Cavities Can Be a Sign of an Underlying Condition
In some cases, cavities may indicate underlying concerns such as a poor diet or incorrect dental care. Your dentist will be able to spot these signs early on and will recommend corrective action.
Poor Oral Care in Childhood Leads to Poor Oral Care in Adulthood
A poor oral care routine in childhood usually translates into poor oral care in adulthood. This is because children form oral care routines and habits early on.
When Does Your Child Need a Filling?
To determine whether a baby tooth needs a filling or not, a dentist will look at three main factors: if the tooth will fall out on its own, the size of the cavity, and the child's cavity risk.
Will the Tooth Fall Out on its Own?
Dentists can determine when a tooth will fall out by taking an x-ray and looking at how much of the baby tooth's root is still there. The adult tooth prepares to take its place by dissolving the baby tooth's root over time.
If the tooth is already loose and is likely to fall out on its own within 6-12 months, pediatric dentists generally let nature take its course. They usually recommend improved oral care (brushing and flossing) and regular check-ups.
How Large is the Cavity?
Cavities that can be seen on x-rays have already progressed to the dentin (the tooth's inner layer). Dentin is softer and more porous than tooth enamel, so once a cavity reaches it, it can grow rapidly. This is when a white filling is recommended.
If the cavity is large and there is more than one on the tooth, dentists recommend restoring it with a crown. If the cavity is too big to hold a filling or crown, extraction is recommended.
If the tooth has a pre-cavity spot, it means that the tooth has an area of demineralization that hasn't progressed to a cavity yet. A dentist will monitor the tooth and recommend increased oral hygiene.
How High is the Child's Cavity Risk?
Because cavities are caused by bacterial infections (called 'caries'), they can spread from tooth to tooth.
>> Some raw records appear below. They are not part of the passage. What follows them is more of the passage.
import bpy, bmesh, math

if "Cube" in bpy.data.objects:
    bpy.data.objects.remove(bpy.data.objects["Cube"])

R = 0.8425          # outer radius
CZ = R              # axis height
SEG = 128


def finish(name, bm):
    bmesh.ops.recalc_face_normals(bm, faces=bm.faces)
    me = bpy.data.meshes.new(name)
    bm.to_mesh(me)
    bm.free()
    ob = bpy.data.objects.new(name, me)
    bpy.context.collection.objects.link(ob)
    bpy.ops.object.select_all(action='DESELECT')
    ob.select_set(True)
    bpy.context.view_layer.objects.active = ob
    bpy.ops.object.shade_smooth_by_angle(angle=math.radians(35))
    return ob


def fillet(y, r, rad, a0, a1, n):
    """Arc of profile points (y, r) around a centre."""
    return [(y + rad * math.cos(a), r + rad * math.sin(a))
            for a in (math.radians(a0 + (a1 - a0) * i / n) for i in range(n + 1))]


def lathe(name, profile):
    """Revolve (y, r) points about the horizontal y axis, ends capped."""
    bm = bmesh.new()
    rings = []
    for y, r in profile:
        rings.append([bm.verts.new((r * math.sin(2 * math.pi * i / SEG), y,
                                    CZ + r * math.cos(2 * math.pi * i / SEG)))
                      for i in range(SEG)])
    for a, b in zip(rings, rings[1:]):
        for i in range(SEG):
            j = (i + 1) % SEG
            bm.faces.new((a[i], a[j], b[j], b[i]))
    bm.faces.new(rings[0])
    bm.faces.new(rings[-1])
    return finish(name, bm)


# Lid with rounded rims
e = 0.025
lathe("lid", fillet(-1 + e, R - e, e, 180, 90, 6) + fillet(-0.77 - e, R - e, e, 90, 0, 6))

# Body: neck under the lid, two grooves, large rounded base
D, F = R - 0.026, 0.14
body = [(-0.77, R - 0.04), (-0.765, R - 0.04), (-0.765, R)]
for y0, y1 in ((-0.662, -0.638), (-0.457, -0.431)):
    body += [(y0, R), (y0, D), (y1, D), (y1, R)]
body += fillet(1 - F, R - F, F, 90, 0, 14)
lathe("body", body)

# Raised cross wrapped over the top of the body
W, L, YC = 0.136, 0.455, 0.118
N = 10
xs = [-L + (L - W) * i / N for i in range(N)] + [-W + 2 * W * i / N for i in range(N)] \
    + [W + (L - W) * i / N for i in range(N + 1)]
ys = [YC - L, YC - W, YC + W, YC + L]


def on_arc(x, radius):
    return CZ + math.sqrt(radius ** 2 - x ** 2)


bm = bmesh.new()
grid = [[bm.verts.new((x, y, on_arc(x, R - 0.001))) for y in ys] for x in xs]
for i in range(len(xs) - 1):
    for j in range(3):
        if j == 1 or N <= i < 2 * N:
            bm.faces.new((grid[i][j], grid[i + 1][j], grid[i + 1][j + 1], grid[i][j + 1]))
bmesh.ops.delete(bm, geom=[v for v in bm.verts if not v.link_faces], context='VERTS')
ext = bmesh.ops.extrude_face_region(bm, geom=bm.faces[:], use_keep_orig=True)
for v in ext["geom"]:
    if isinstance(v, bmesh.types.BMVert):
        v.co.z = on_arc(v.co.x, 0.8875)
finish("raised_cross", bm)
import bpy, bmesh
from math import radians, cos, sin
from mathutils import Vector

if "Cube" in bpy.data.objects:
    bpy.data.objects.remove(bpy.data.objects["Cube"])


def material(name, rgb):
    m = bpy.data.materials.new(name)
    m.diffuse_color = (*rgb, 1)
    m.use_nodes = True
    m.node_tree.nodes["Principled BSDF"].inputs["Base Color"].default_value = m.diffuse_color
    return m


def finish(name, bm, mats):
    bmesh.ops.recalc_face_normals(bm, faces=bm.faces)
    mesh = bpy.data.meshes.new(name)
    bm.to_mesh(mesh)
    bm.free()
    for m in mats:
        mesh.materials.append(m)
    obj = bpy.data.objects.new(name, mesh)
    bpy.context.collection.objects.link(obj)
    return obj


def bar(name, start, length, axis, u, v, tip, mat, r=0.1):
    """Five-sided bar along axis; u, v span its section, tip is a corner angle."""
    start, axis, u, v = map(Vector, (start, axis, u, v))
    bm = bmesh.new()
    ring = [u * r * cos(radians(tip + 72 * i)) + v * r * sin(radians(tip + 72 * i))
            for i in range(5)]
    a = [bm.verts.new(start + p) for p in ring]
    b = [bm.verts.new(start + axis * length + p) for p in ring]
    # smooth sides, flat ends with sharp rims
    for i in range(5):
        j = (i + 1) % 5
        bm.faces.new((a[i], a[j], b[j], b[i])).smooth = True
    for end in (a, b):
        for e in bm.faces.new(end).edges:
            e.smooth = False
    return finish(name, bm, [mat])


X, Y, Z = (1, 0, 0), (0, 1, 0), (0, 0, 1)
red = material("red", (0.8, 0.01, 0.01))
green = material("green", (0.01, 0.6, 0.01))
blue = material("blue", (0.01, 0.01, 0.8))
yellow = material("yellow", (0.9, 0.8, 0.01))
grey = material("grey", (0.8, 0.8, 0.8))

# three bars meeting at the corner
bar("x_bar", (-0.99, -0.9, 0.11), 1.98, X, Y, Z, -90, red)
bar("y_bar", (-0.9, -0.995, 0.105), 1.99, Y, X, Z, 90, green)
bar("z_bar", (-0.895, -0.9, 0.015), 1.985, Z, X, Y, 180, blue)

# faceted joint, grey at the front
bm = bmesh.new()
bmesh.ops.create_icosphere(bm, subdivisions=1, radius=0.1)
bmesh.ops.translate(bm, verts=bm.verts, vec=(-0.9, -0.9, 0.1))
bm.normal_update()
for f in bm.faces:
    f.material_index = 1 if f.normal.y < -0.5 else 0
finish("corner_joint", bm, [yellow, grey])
If a cavity is left untreated for long enough, your child's other teeth may also develop cavities. A dentist will assess if your child needs a filling by determining the risk to your child's other baby teeth.